### Records shown ###

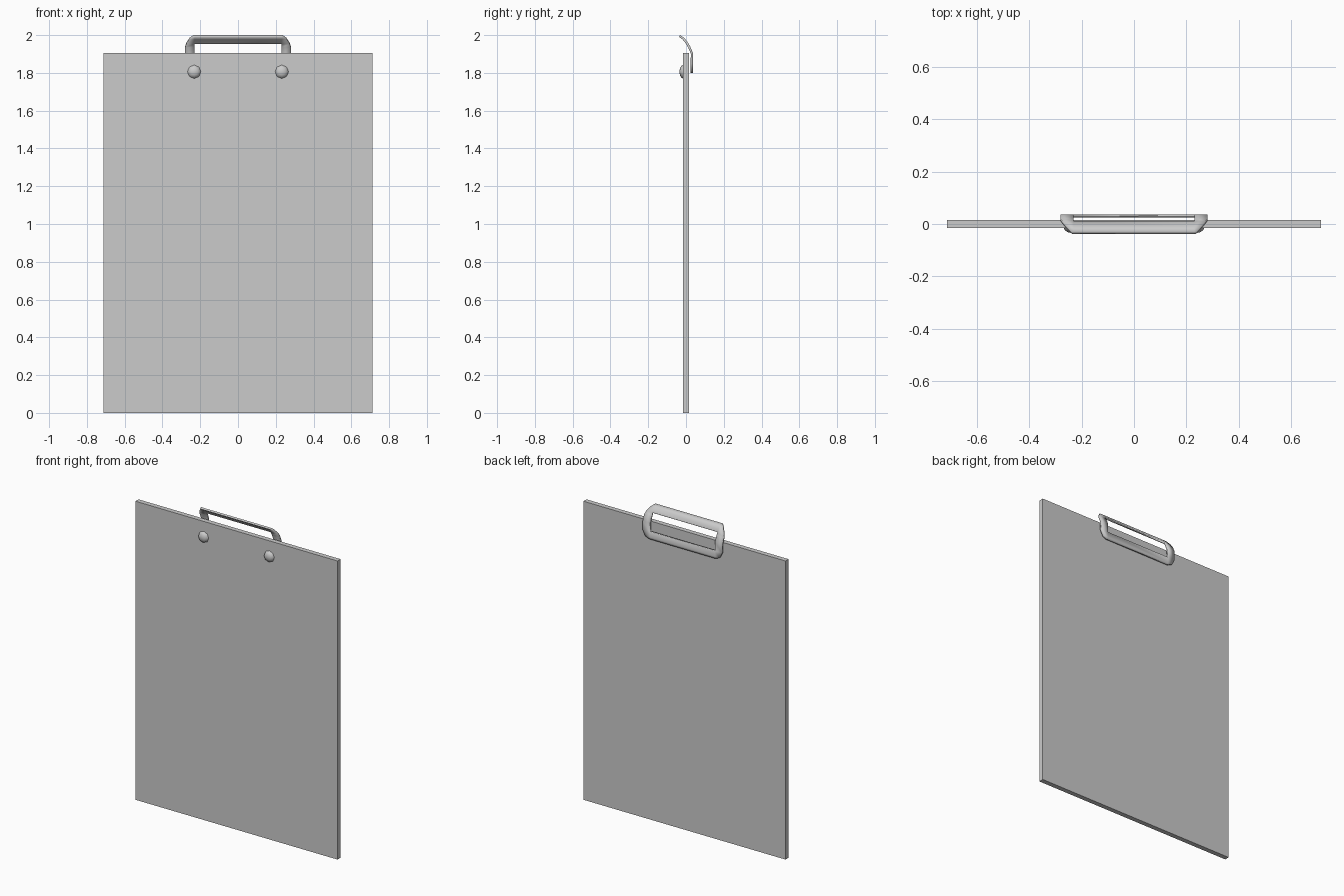
import bpy, bmesh, math
from mathutils import Matrix

if "Cube" in bpy.data.objects:
    bpy.data.objects.remove(bpy.data.objects["Cube"])

grey = bpy.data.materials.new("light_grey")
grey.diffuse_color = (0.6, 0.6, 0.6, 1)
grey.use_nodes = True
grey.node_tree.nodes["Principled BSDF"].inputs["Base Color"].default_value = grey.diffuse_color


def make_object(name, bm):
    mesh = bpy.data.meshes.new(name)
    bm.to_mesh(mesh)
    bm.free()
    mesh.materials.append(grey)
    obj = bpy.data.objects.new(name, mesh)
    bpy.context.collection.objects.link(obj)
    return obj


def smooth(obj, angle):
    bpy.ops.object.select_all(action='DESELECT')
    obj.select_set(True)
    bpy.context.view_layer.objects.active = obj
    bpy.ops.object.shade_smooth_by_angle(angle=math.radians(angle))


# Flat board
bm = bmesh.new()
bmesh.ops.create_cube(bm, size=1, matrix=Matrix.Translation((0, 0, 0.9525))
                      @ Matrix.Diagonal((1.426, 0.031, 1.905, 1)))
make_object("board", bm)

# Clip: rows of (z, y of the back surface, half width), bent forward at the top
rows = [(1.80, 0.037, 0.235), (1.812, 0.037, 0.262), (1.848, 0.037, 0.28),
        (1.905, 0.037, 0.28), (1.94, 0.022, 0.28), (1.96, 0.011, 0.273),
        (1.987, -0.011, 0.255), (2.0, -0.031, 0.237)]
HOLE = 0.23
bm = bmesh.new()
grid = [[bm.verts.new((x, y, z)) for x in (-w, -HOLE, HOLE, w)] for z, y, w in rows]
for r in range(len(rows) - 1):
    for c in range(3):
        if c == 1 and 2 <= r <= 4:      # opening in the middle
            continue
        bm.faces.new((grid[r][c], grid[r + 1][c], grid[r + 1][c + 1], grid[r][c + 1]))
clip = make_object("clip", bm)
solid = clip.modifiers.new("thickness", 'SOLIDIFY')
solid.thickness = 0.012
solid.offset = -1
smooth(clip, 30)

# Domed rivets on the front
for side, x in (("left", -0.232), ("right", 0.232)):
    bm = bmesh.new()
    bmesh.ops.create_uvsphere(bm, u_segments=8, v_segments=6, radius=1)
    bmesh.ops.transform(bm, verts=bm.verts, matrix=Matrix.Translation((x, -0.013, 1.806))
                        @ Matrix.Diagonal((0.037, 0.022, 0.037, 1))
                        @ Matrix.Rotation(math.radians(90), 4, 'X'))
    # keep only the front half
    bmesh.ops.bisect_plane(bm, geom=bm.verts[:] + bm.edges[:] + bm.faces[:], dist=1e-5,
                           plane_co=(0, -0.013, 0), plane_no=(0, 1, 0), clear_outer=True)
    smooth(make_object(side + "_rivet", bm), 60)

###

- Task to carry out
Search the entries for "rows" and copy each matching line.

- Answer area
# Clip: rows of (z, y of the back surface, half width), bent forward at the top
rows = [(1.80, 0.037, 0.235), (1.812, 0.037, 0.262), (1.848, 0.037, 0.28),
grid = [[bm.verts.new((x, y, z)) for x in (-w, -HOLE, HOLE, w)] for z, y, w in rows]
for r in range(len(rows) - 1):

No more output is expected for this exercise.